Ofgem, the UK's energy regulator, has fined Scottish & Southern Energy (SSE) a record £10.5 million for "numerous breaches of its obligations relating to telephone, in-store and doorstep sales activities."
The company - which boasts more than nine million customers - has apologized, but will face an uphill struggle to regain its battered reputation after the regulator found failures at 'every stage of the sales process'.
The list of breaches includes telling some customers they could save money, while in reality, they were switched to a more expensive contract and claiming that other energy suppliers were making "all sorts of false promises", while in fact they themselves were doing just that.
Although SSE "takes full responsibility for its actions and will be accepting the fine in full", the £10.5 million penalty represents just a tiny fraction of its profits.
So far, of the £5 million SSE has put aside for mis-selling claims, customers have only been awarded £400,000 in compensation.
The firm - of which I was a customer until a few years ago - will have to work extremely hard to convince customers, the regulator, consumer groups and politicians that it is truly repentant and will change its ways.
The fact that no director or employee has been sacked, despite a clear indication of management failings, has frustrated many, including Labour MP Barry Gardner, a member of the Energy and Climate Change Committee. He wants the top directors at SSE to go.
The SSE investigation is just one of four launched by Ofgem in 2010. The fine has the distinction of being the highest ever, which perhaps shows Ofgem has swapped its bark for a chunky bite.
Millions of customers struggling to pay their bills in the face of increased costs will want Ofgem to keep baring its teeth as a warning to other firms who may be abusing their market dominance in pursuit of profit at consumers' expense.
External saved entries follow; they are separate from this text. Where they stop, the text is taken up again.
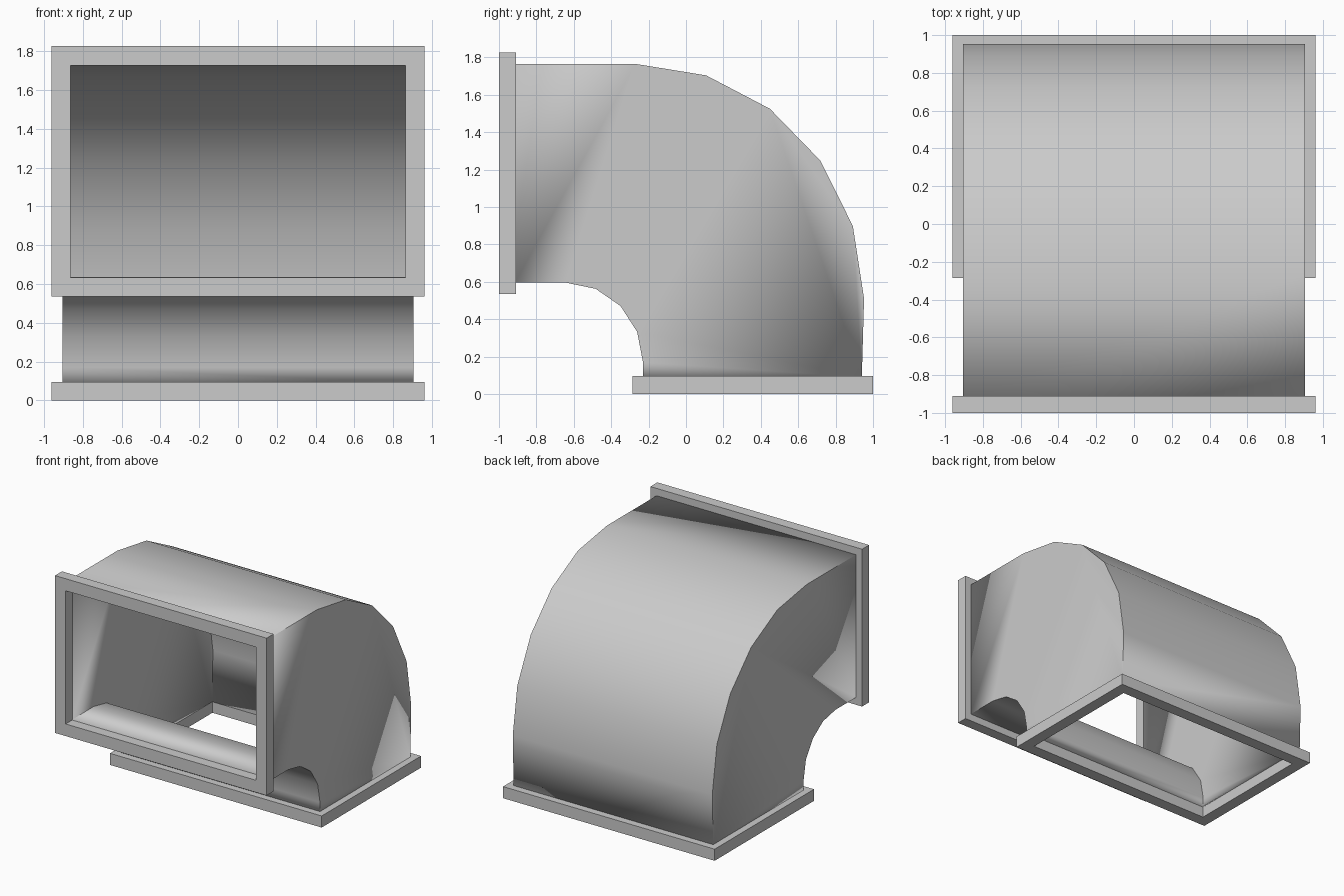
import bpy
import bmesh
import math

if "Cube" in bpy.data.objects:
    bpy.data.objects.remove(bpy.data.objects["Cube"])

WALL = 0.042
HALF_W = 0.905


def make_object(name, bm):
    bmesh.ops.recalc_face_normals(bm, faces=bm.faces)
    mesh = bpy.data.meshes.new(name)
    bm.to_mesh(mesh)
    bm.free()
    obj = bpy.data.objects.new(name, mesh)
    bpy.context.collection.objects.link(obj)
    return obj


def arc(cy, cz, ry, rz, steps):
    """Quarter arc from the top round to the +y side."""
    angles = [math.pi / 2 * i / steps for i in range(steps + 1)]
    return [(cy + ry * math.sin(a), cz + rz * math.cos(a)) for a in angles]


def flange(name, u, v, w, to_xyz):
    """Rectangular ring: outer size (u, v), opening inset, depth w."""
    bm = bmesh.new()
    hu, hv = HALF_W - WALL, 0.099
    loops = []
    for u0, v0, v1 in ((u, v[0], v[1]), (hu, v[0] + hv, v[1] - hv)):
        for d in w:
            corners = [(-u0, v0), (u0, v0), (u0, v1), (-u0, v1)]
            loops.append([bm.verts.new(to_xyz(a, b, d)) for a, b in corners])
    outer_a, outer_b, inner_a, inner_b = loops
    for p, q in ((outer_a, outer_b), (outer_b, inner_b),
                 (inner_b, inner_a), (inner_a, outer_a)):
        for i in range(4):
            j = (i + 1) % 4
            bm.faces.new((p[i], p[j], q[j], q[i]))
    return make_object(name, bm)


# Curved rectangular elbow: outer and inner bends joined by flat sides
outer = [(-0.915, 1.765)] + arc(-0.27, 0.51, 1.222, 1.255, 5) + [(0.94, 0.09)]
inner = [(-0.915, 0.595)] + arc(-0.64, 0.17, 0.41, 0.425, 4) + [(-0.23, 0.09)]
bm = bmesh.new()
sides = []
for x in (-HALF_W, HALF_W):
    top = [bm.verts.new((x, y, z)) for y, z in outer]
    low = [bm.verts.new((x, y, z)) for y, z in inner]
    bm.faces.new(top + low[::-1])
    sides.append((top, low))
for left, right in zip(*sides):
    for i in range(len(left) - 1):
        bm.faces.new((left[i], left[i + 1], right[i + 1], right[i]))
# Open shell: orient outward from the first side panel
duct = make_object("elbow_duct", bm)
bm = bmesh.new()
bm.from_mesh(duct.data)
bm.faces.ensure_lookup_table()
if min(bm.faces, key=lambda f: f.calc_center_median().x).normal.x > 0:
    bmesh.ops.reverse_faces(bm, faces=bm.faces)
bm.to_mesh(duct.data)
bm.free()

# Sheet thickness, inward
solid = duct.modifiers.new("wall", 'SOLIDIFY')
solid.thickness = WALL
solid.offset = -1
solid.use_even_offset = True

# Connection flanges at both openings
flange("front_flange", 0.96, (0.535, 1.825), (-1.0, -0.91),
       lambda a, b, d: (a, d, b))
flange("bottom_flange", 0.96, (-0.287, 1.0), (0.0, 0.095),
       lambda a, b, d: (a, b, d))

# Smooth bends with sharp corners
bpy.ops.object.select_all(action='DESELECT')
duct.select_set(True)
bpy.context.view_layer.objects.active = duct
bpy.ops.object.shade_smooth_by_angle(angle=math.radians(30))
Ofgem says its hands are tied, regarding ordering firms to pay compensation to consumers. My view is that such a power could force all energy firms to concentrate on providing a more transparent and ultimately better service to retain customers as opposed to a 'bait and switch' approach which has become an all-too-common practice among large companies.
Thoughts on customer service, communication and, of course, reputation management.